Reynolds argues that what made the diminutive writer unique was the combination of qualities that plaited her character and seized the reading public’s imagination. This fabric of personality and popularity created a book that was praised and damned, respectively, by many influential abolitionists and slavers alike for fanning the embers that ignited in the Civil War.

What is perhaps more surprising is the novel’s reach in terms of time, media, and geography. While its influence was felt as far away as Russia, where the serfs were freed the same year as America’s slaves, withal, Uncle Tom’s Cabin is still being read—and written about—today. (W. W. Norton, 352 pages, $34.50)


The Idea of America: Reflections on the Birth of the United States
By Gordon S. Wood

Many voices in our national debates habitually shout that “the Founding Fathers believed” X or Y or Z. Well, they did and they didn’t, as Gordon S. Wood demonstrates in this collection of nuanced, elegant essays. The one big takeaway from these pieces (some new, some dating back half a century) is that the founding of the Republic was no simple event.
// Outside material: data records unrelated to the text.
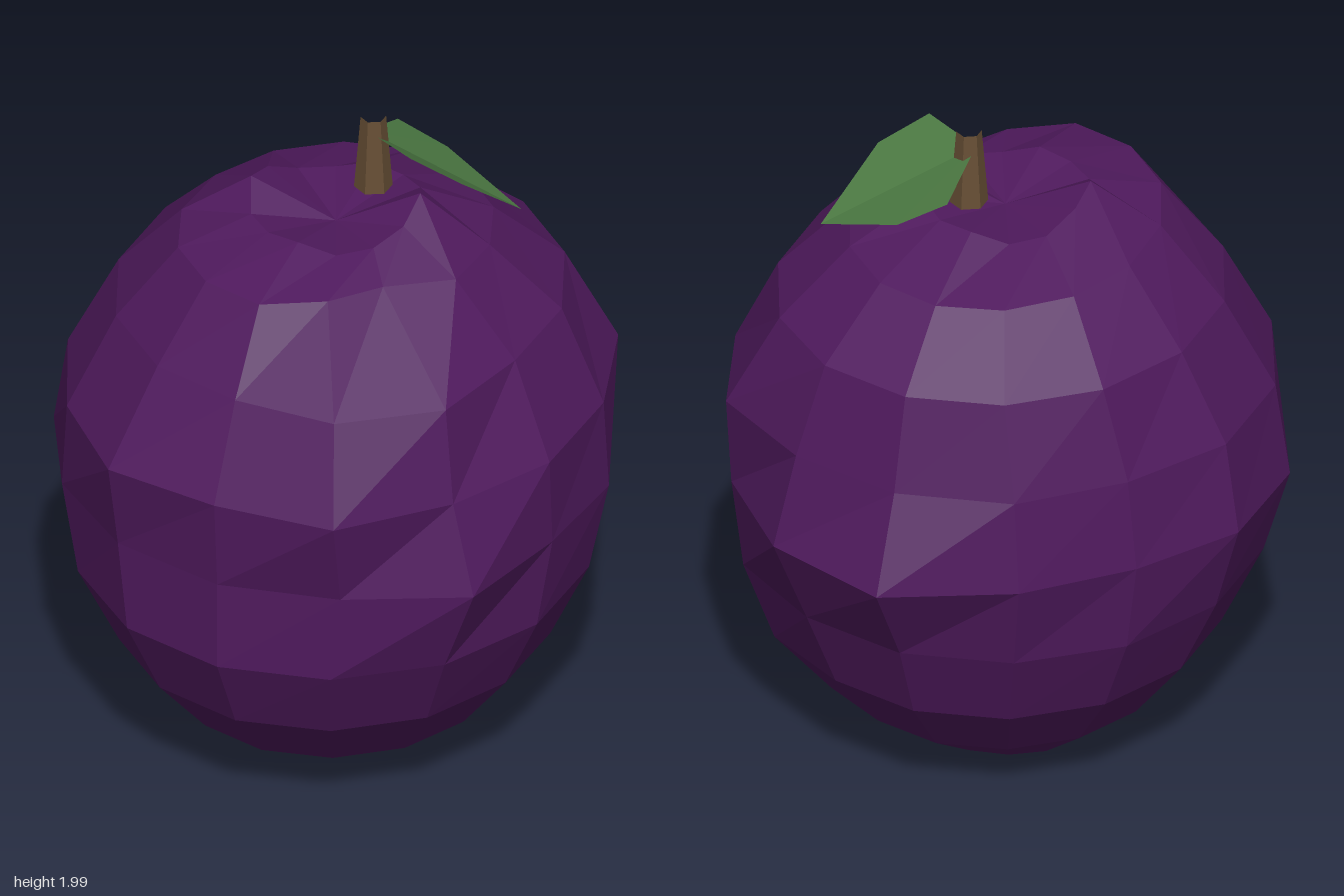
import * as THREE from 'three';

const SIDES = 14;

// Height, x radius, z radius and z centre of each ring, from bottom to top
const RINGS = [
  [0.01, 0.26, 0.22, 0.02],
  [0.17, 0.47, 0.5, 0.055],
  [0.37, 0.63, 0.67, 0.06],
  [0.62, 0.75, 0.78, 0.07],
  [0.9, 0.82, 0.8, 0.05],
  [1.18, 0.79, 0.81, 0.06],
  [1.46, 0.65, 0.7, 0.03],
  [1.67, 0.45, 0.51, 0.06],
  [0, 0.25, 0.25, 0.06],
];

// Heights round the uneven rim of the top dimple, starting at the back
const RIM = [1.75, 1.75, 1.77, 1.82, 1.77, 1.74, 1.73, 1.76, 1.75, 1.75, 1.81, 1.78, 1.73, 1.72];

// Lumps and dents on each ring: side, change of radius
const LUMPS = {
  1: [[2, 0.04]],
  2: [[2, 0.05]],
  3: [[2, 0.03]],
  4: [[0, 0.13], [1, 0.07], [3, -0.015], [4, -0.03], [5, 0.07], [10, 0.02], [11, 0.015], [12, -0.02], [13, 0.03]],
  5: [[2, 0.04], [6, 0.06], [8, 0.04], [12, -0.03]],
  6: [[5, 0.08], [6, 0.07]],
  7: [[5, -0.1], [6, -0.06]],
};

function flatMesh(name, positions, index, color, side = THREE.FrontSide) {
  let geometry = new THREE.BufferGeometry();
  geometry.setAttribute('position', new THREE.Float32BufferAttribute(positions, 3));
  geometry.setIndex(index);
  geometry = geometry.toNonIndexed();
  geometry.computeVertexNormals();
  const mesh = new THREE.Mesh(geometry, new THREE.MeshStandardMaterial({ color, flatShading: true, side }));
  mesh.name = name;
  return mesh;
}

// Lumpy faceted body with a dimple at each end
function makeFruit() {
  const positions = [];
  const index = [];
  RINGS.forEach(([y, rx, rz, cz], r) => {
    const lumps = new Map(LUMPS[r]);
    for (let k = 0; k < SIDES; k++) {
      const a = (k / SIDES) * Math.PI * 2;
      const extra = lumps.get(k) ?? 0;
      let height = y;
      if (r === 7) height -= 0.025 * Math.cos(a);
      if (r === 8) height = RIM[k];
      positions.push(0.015 + (rx + extra) * Math.sin(a), height, cz - (rz + extra) * Math.cos(a));
    }
  });
  for (let r = 0; r < RINGS.length - 1; r++) {
    for (let k = 0; k < SIDES; k++) {
      const next = (k + 1) % SIDES;
      const a = r * SIDES + k, b = r * SIDES + next;
      const c = a + SIDES, d = b + SIDES;
      index.push(a, c, b, b, c, d);
    }
  }
  // Dimple centres
  const bottom = positions.length / 3;
  positions.push(0.015, 0.08, 0.03, 0.02, 1.7, 0.07);
  const last = (RINGS.length - 1) * SIDES;
  for (let k = 0; k < SIDES; k++) {
    const next = (k + 1) % SIDES;
    index.push(bottom, k, next, bottom + 1, last + next, last + k);
  }
  return flatMesh('fruit', positions, index, 0x501a5e);
}

// Thin bent leaf, drawn as a fan
function makeLeaf() {
  const outline = [
    [0.06, 1.95, -0.05], [0.25, 1.96, 0.05], [0.38, 1.87, -0.02],
    [0.47, 1.69, -0.23], [0.2, 1.79, -0.3], [0.06, 1.87, -0.26],
  ];
  const index = [];
  for (let i = 1; i < outline.length - 1; i++) index.push(0, i, i + 1);
  return flatMesh('leaf', outline.flat(), index, 0x4c7a43, THREE.DoubleSide);
}

// Tapered six-sided stem, open at the ends
function makeStem() {
  const stem = new THREE.Mesh(
    new THREE.CylinderGeometry(0.037, 0.056, 0.235, 6, 1, true),
    new THREE.MeshStandardMaterial({ color: 0x664e34, flatShading: true })
  );
  stem.name = 'stem';
  stem.position.set(0.08, 1.8825, -0.055);
  return stem;
}

export function createModel() {
  const model = new THREE.Group();
  model.name = 'plum';
  model.add(makeFruit(), makeStem(), makeLeaf());
  return model;
}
Nor were the founders simpletons.

While Wood acknowledges that “no single historian can know everything; thus the debates over our various historical explanations for the Founding or any other great event in our past will never cease,” it’s hard to imagine a historian better trained to write on this subject. The Alva O. Way University Professor and Professor of History Emeritus at Brown University, he is author of The Radicalism of the American Revolution and The Creation of the American Republic, 1776–1787.

Wood’s own simplest statement is his belief that the American Revolution “is the most important event in American history, bar none. . . . The Revolution, in short, gave birth to whatever sense of nationhood and national purpose we Americans have had.” Amen to that, although be advised that many of his arguments must be wrestled with like Jacob’s angel, and rest assured that it’s worth the intellectual struggle. Take his notion that “all in all, colonial Americans did not have much to revolt against; their revolution seemed to be essentially a mental shift, an intellectual adjustment to what had already taken place over the previous century or more. . . . The Americans were born free and equal and thus, as Tocqueville had written, did not have to become so. The American Revolution therefore became a peculiarly conservative affair, an endorsement and realization, not a transformation of the society.”

Or consider his statement that “once a new idea is expressed and becomes reasonably acceptable to many people, it can spawn new and sometime unexpected behavior.” Example: in The Federalist No. 78, when Alexander Hamilton argued that judges are as much the people’s agents as legislators are, he was only making a case for judicial review of laws. The idea took on a life on its own, however, morphing into an argument for the election of judges in Andrew Jackson’s time; today 39 states elect judges. “This was a development that Hamilton could never have imagined and would have been appalled by,” write Woods, “yet he helped produce it.”

In fact, continues Woods, “There was not in 1787–1788 one ‘correct’ or ‘true’ meaning of the Constitution. The Constitution meant whatever the Federalists or the Anti-Federalists could convince the country to accept. That is why the debate over the Constitution was so important.”